Social Media Samurai Pet Peeves: Social Media Internships
Internships have been a part of the professional growth process for ages. As new technology and ways to do business emerge so to do the opportunities for fresh faces to show their skills off to businesses in need. In their purest form I 100% understand the role of an internship. When targeted at the right people it is a valuable lesson in work ethic, determination and humility. Unfortunately that isn’t always the case.
The reality of the business world is that many brands want to get as much out of talent for free as possible. Dangling exposure and experience to an industry newcomer has often been a successful method to lure in workers. In the case of social media, which is still a new and growing industry, many businesses are attempting to use this same internship approach with those who have work force experience. They bank of the freshness of social media and the limited number of those that professionally grasp it as a way to get work loads lessened for nothing.

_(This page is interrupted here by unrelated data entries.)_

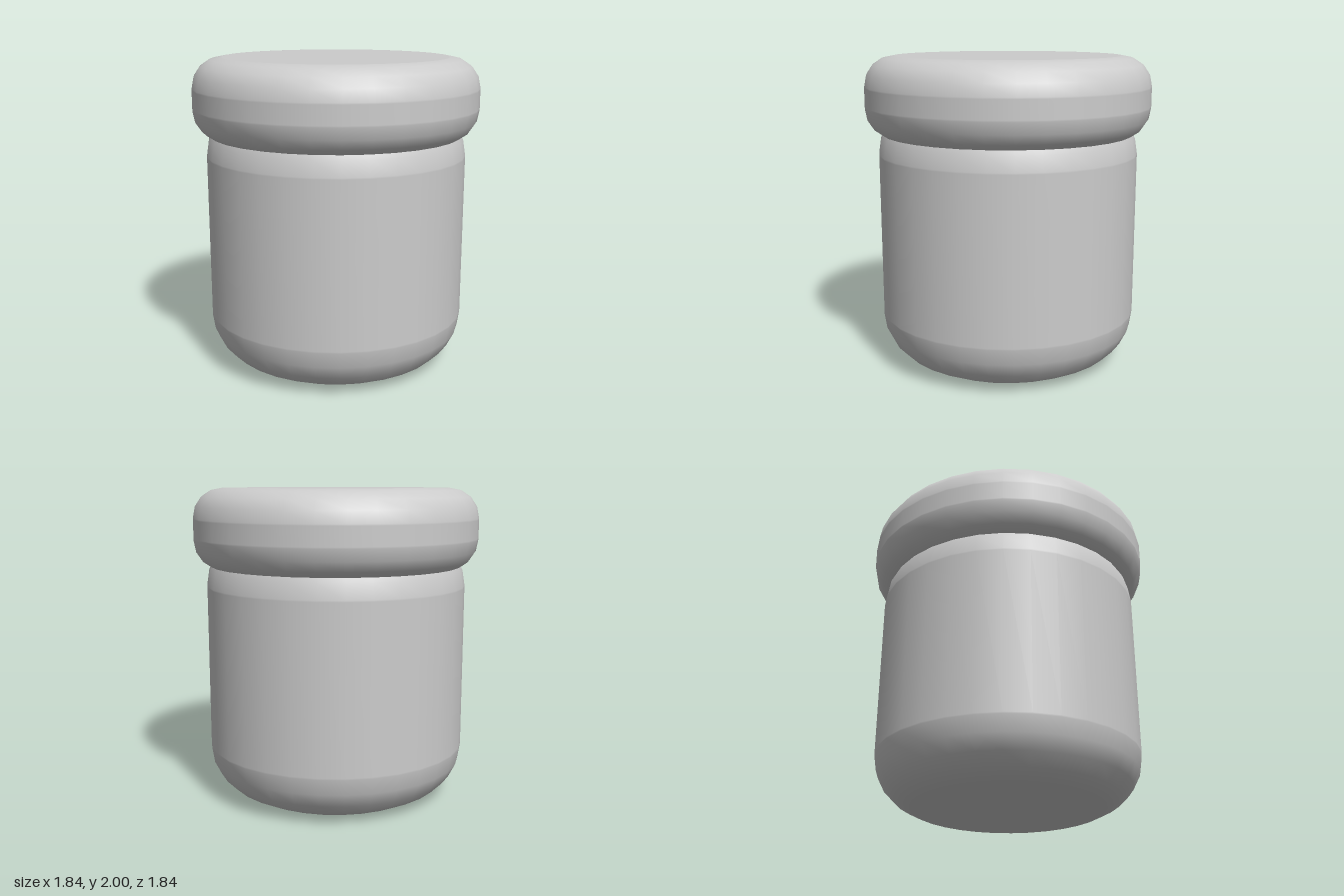
import * as THREE from 'three';

const SIDES = 32;

// Closed drum with rounded rims, turned from a bottom-to-top profile
function roundedDrum(radius, bottom, top, fillet, steps) {
  const flat = radius - fillet;
  const points = [new THREE.Vector2(0, bottom), new THREE.Vector2(flat - 0.01, bottom)];
  const arc = (centreY, start) => {
    for (let i = 0; i <= steps; i++) {
      const a = start + (i / steps) * Math.PI / 2;
      points.push(new THREE.Vector2(flat + fillet * Math.cos(a), centreY + fillet * Math.sin(a)));
    }
  };
  arc(bottom + fillet, -Math.PI / 2);
  // Extra rings keep the wall and caps evenly smooth
  points.push(new THREE.Vector2(radius, bottom + fillet + 0.01));
  points.push(new THREE.Vector2(radius, top - fillet - 0.01));
  arc(top - fillet, 0);
  points.push(new THREE.Vector2(flat - 0.01, top), new THREE.Vector2(0, top));
  return new THREE.LatheGeometry(points, SIDES);
}

export function createModel() {
  const group = new THREE.Group();
  group.name = 'lidded jar';

  const grey = new THREE.MeshStandardMaterial({ color: 0xcccccc });
  grey.name = 'light grey';

  // Jar body, its upper rim tucked inside the lid
  const body = new THREE.Mesh(roundedDrum(0.84, 0, 1.7, 0.32, 5), grey);
  body.name = 'jarBody';

  // Wider lid
  const lid = new THREE.Mesh(roundedDrum(0.92, 1.485, 2, 0.19, 4), grey);
  lid.name = 'lid';

  group.add(body, lid);
  return group;
}
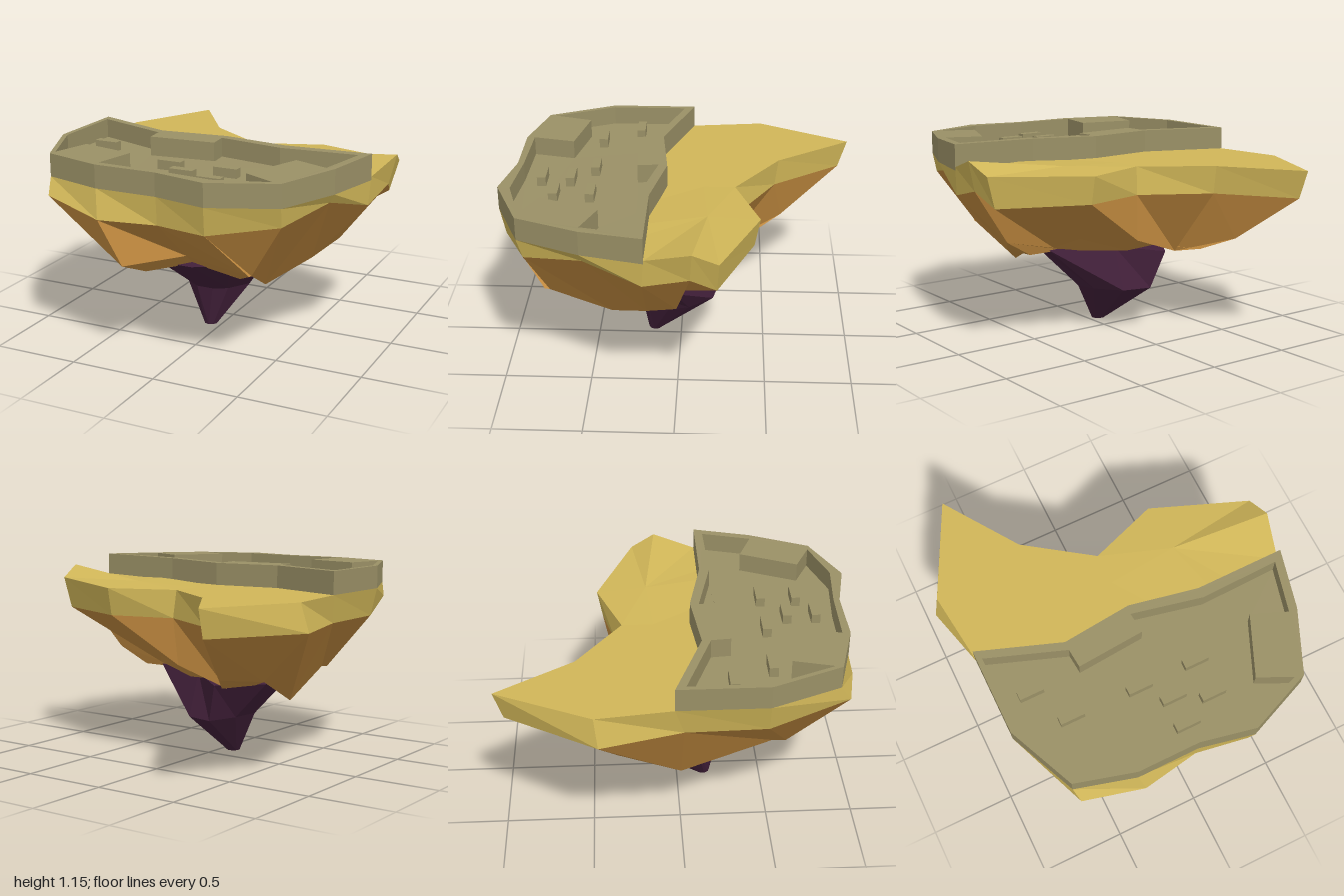
import * as THREE from 'three';

const mat = (color) => new THREE.MeshStandardMaterial({ color, flatShading: true });
const sand = mat(0xd0b658), rock = mat(0xc48c40), root = mat(0x42203a), stone = mat(0x9a9066);

// Island rim, middle band and underside: matching [x, y, z] rings, clockwise from the back tip
const rim = [
  [-0.66, 1, -1], [-0.37, 1, -0.57], [0, 1, -0.31], [0.39, 1, -0.45],
  [0.93, 1.02, -0.23], [0.96, 1.09, -0.09], [0.9, 1.02, 0.16], [0.82, 1, 0.5],
  [0.67, 1, 0.85], [0.31, 1, 1], [0, 1, 0.93], [-0.36, 1, 0.93],
  [-0.7, 1, 0.84], [-0.87, 1, 0.45], [-0.87, 1, -0.05], [-0.92, 1, -0.47],
];
const band = [
  [-0.65, 0.84, -0.95], [-0.37, 0.84, -0.55], [0.01, 0.84, -0.33], [0.39, 0.84, -0.42],
  [0.88, 0.84, -0.22], [0.92, 0.92, -0.08], [0.89, 0.86, 0.17], [0.79, 0.95, 0.49],
  [0.66, 0.89, 0.82], [0.3, 0.84, 0.97], [0, 0.84, 0.92], [-0.33, 0.84, 0.975],
  [-0.68, 0.91, 0.9], [-0.83, 0.84, 0.45], [-0.84, 0.84, 0], [-0.96, 0.84, -0.45],
];
const under = [
  [-0.5, 0.57, -0.6], [-0.32, 0.46, -0.27], [-0.01, 0.57, -0.31], [0.26, 0.58, -0.12],
  [0.36, 0.52, 0], [0.67, 0.59, 0], [0.57, 0.51, 0.17], [0.38, 0.39, 0.38],
  [0.45, 0.565, 0.72], [0.45, 0.57, 0.75], [0, 0.57, 0.6], [-0.23, 0.57, 0.9],
  [-0.46, 0.49, 0.6], [-0.47, 0.5, 0.52], [-0.57, 0.38, 0], [-0.62, 0.54, -0.35],
];
const core = [-0.05, 0.49, 0.15];
// Flat part of the underside, drawn in towards the core
const keel = under.map(([x, , z]) => [x + (core[0] - x) * 0.24, core[1], z + (core[2] - z) * 0.24]);

// Root rings, same direction
const rootTop = [
  [-0.39, 0.47, 0.3], [-0.42, 0.46, -0.02], [-0.24, 0.47, -0.28], [0, 0.5, -0.1], [0.37, 0.5, 0.03],
  [0.34, 0.5, 0.25], [0.2, 0.5, 0.48], [0.02, 0.5, 0.58], [-0.17, 0.5, 0.58],
];
const rootMid = [
  [-0.25, 0.25, 0.12], [-0.23, 0.25, -0.05], [-0.17, 0.25, -0.23], [0, 0.25, -0.19], [0.11, 0.25, -0.05],
  [0.14, 0.25, 0.07], [0.06, 0.25, 0.2], [-0.02, 0.25, 0.24], [-0.12, 0.25, 0.24],
];
const rootTip = rootMid.map((_, i) => {
  const a = Math.PI * 0.93 + (i / 9) * Math.PI * 2;
  return [-0.07 + 0.04 * Math.cos(a), 0, 0.16 + 0.04 * Math.sin(a)];
});

// Triangles between two rings, facing outwards
function bridge(top, low) {
  return top.flatMap((t, i) => {
    const j = (i + 1) % top.length;
    return [top[j], low[j], low[i], top[j], low[i], t];
  });
}

// Triangles closing a ring to a point, facing down (or up)
function fan(ring, centre, up = false) {
  return ring.flatMap((p, i) => {
    const q = ring[(i + 1) % ring.length];
    return up ? [q, p, centre] : [p, q, centre];
  });
}

function faceMesh(name, points, material) {
  const g = new THREE.BufferGeometry();
  g.setAttribute('position', new THREE.Float32BufferAttribute(points.flat(), 3));
  g.computeVertexNormals();
  const m = new THREE.Mesh(g, material);
  m.name = name;
  return m;
}

// Sand surface: a low ridge on the left, the rest triangulated, all facing up
function sandTop() {
  const ridge = [0.4, 1.02, -0.16], ridgeEnd = [0, 1, -0.13];
  const out = [];
  for (let i = 2; i < 6; i++) out.push(rim[i + 1], rim[i], ridge);
  out.push(ridge, rim[2], ridgeEnd);
  const rest = [...rim.slice(6), rim[0], rim[1], rim[2], ridgeEnd, ridge];
  const flat = rest.map(([x, , z]) => new THREE.Vector2(x, -z));
  for (const [a, b, c] of THREE.ShapeUtils.triangulateShape(flat, [])) {
    const [p, q, r] = [flat[a], flat[b], flat[c]];
    const ccw = (q.x - p.x) * (r.y - p.y) - (q.y - p.y) * (r.x - p.x) > 0;
    out.push(rest[a], rest[ccw ? b : c], rest[ccw ? c : b]);
  }
  return out;
}

// Fort plan: outer wall, and inner courtyard with notches for the three towers
const outer = [
  [0.9, 0.16], [0.82, 0.5], [0.67, 0.85], [0.31, 1], [0, 0.935], [-0.36, 0.935],
  [-0.7, 0.84], [-0.87, 0.45], [-0.87, -0.05], [-0.4, 0.12], [0, 0.08], [0.39, 0.16],
];
const inner = [
  [-0.84, 0.01], [-0.4, 0.17], [-0.39, 0.28], [0, 0.25], [-0.01, 0.13], [0.39, 0.22],
  [0.84, 0.21], [0.77, 0.5], [0.57, 0.42], [0.43, 0.75], [0.62, 0.84], [0.32, 0.93],
  [0, 0.9], [-0.36, 0.89], [-0.31, 0.65], [-0.63, 0.58], [-0.69, 0.8], [-0.84, 0.45],
];
// Points run anticlockwise so that extruded sides and holes face the right way
const plan = (pts) => pts.map(([x, z]) => new THREE.Vector2(x, -z)).reverse();

function slab(name, shape, y, height) {
  const g = new THREE.ExtrudeGeometry(shape, { depth: height, bevelEnabled: false });
  g.rotateX(-Math.PI / 2).translate(0, y, 0);
  const p = g.attributes.position;
  // the top rises gently towards the back left corner
  for (let i = 0; i < p.count; i++) {
    if (p.getY(i) < y + height / 2) continue;
    p.setY(i, p.getY(i) + 0.025 * Math.max(0, p.getX(i)) * Math.max(0, 0.9 - p.getZ(i)));
  }
  g.computeVertexNormals();
  const m = new THREE.Mesh(g, stone);
  m.name = name;
  return m;
}

export function createModel() {
  const model = new THREE.Group();
  model.name = 'floatingIsland';

  // Island
  model.add(faceMesh('sandTop', sandTop(), sand));
  model.add(faceMesh('sandEdge', bridge(rim, band), sand));
  model.add(faceMesh('rockBody', [...bridge(band, under), ...bridge(under, keel), ...fan(keel, core)], rock));

  // Hanging root
  model.add(faceMesh('root', [
    ...fan(rootTop, [-0.05, 0.52, 0.15], true),
    ...bridge(rootTop, rootMid),
    ...bridge(rootMid, rootTip),
    ...fan(rootTip, [-0.07, 0, 0.16]),
  ], root));

  // Fort walls, courtyard floor
  const walls = new THREE.Shape(plan(outer));
  walls.holes.push(new THREE.Path(plan(inner)));
  model.add(slab('fortWalls', walls, 1, 0.13));
  model.add(slab('courtyardFloor', new THREE.Shape(plan(inner)), 1, 0.02));

  // Small houses
  const houses = new THREE.Group();
  houses.name = 'houses';
  const spots = [[-0.68, 0.27], [-0.54, 0.49], [-0.14, 0.5], [0.2, 0.5], [0, 0.63], [0.2, 0.705], [0, 0.795]];
  for (const [x, z] of spots) {
    const house = new THREE.Mesh(new THREE.BoxGeometry(0.14, 0.06, 0.05), stone);
    house.name = 'house';
    house.position.set(x, 1.045, z);
    houses.add(house);
  }
  model.add(houses);
  return model;
}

I took a stab at one of these gigs just to see if the end result would pay off. Here is my experience.
I came across a social media intern role with a respectable international media outlet. They have a solid following and have been recognized in their field with a number of awards. After doing my backward research I figured I’d go for it. The outlet is based in another country so the time difference worked out in my favor.
I was brought on quickly and then given the expected duties of my role. It was pure digital grunt work. I was given a set amount of “shares” that needed to happen for every new post that was published on the home site. While these social media shares could be spread around to various platforms, the biggest issue was the Facebook requirement. I was directed to post their content directly to the pages of those within my network.
They wanted more eyes on their site but they essentially wanted me to spam people. Their intentions weren’t malicious. They just didn’t understand the ethics and decorum required to operate effectively on social media. Not to mention these type of acts would negatively effect my personal brand. I tried to work my way around this but in the end we had to part ways.
You see, I believe that quality content gets attention naturally without having to beat people over the head with it.
When people utilize interns as just cheap labor it’s a disservice to the worker and the business. Any opportunity worth having should be a mutually beneficial experience. There’s more to social media than mere tweets and Instagram posts. I can only hope more businesses come to understand that.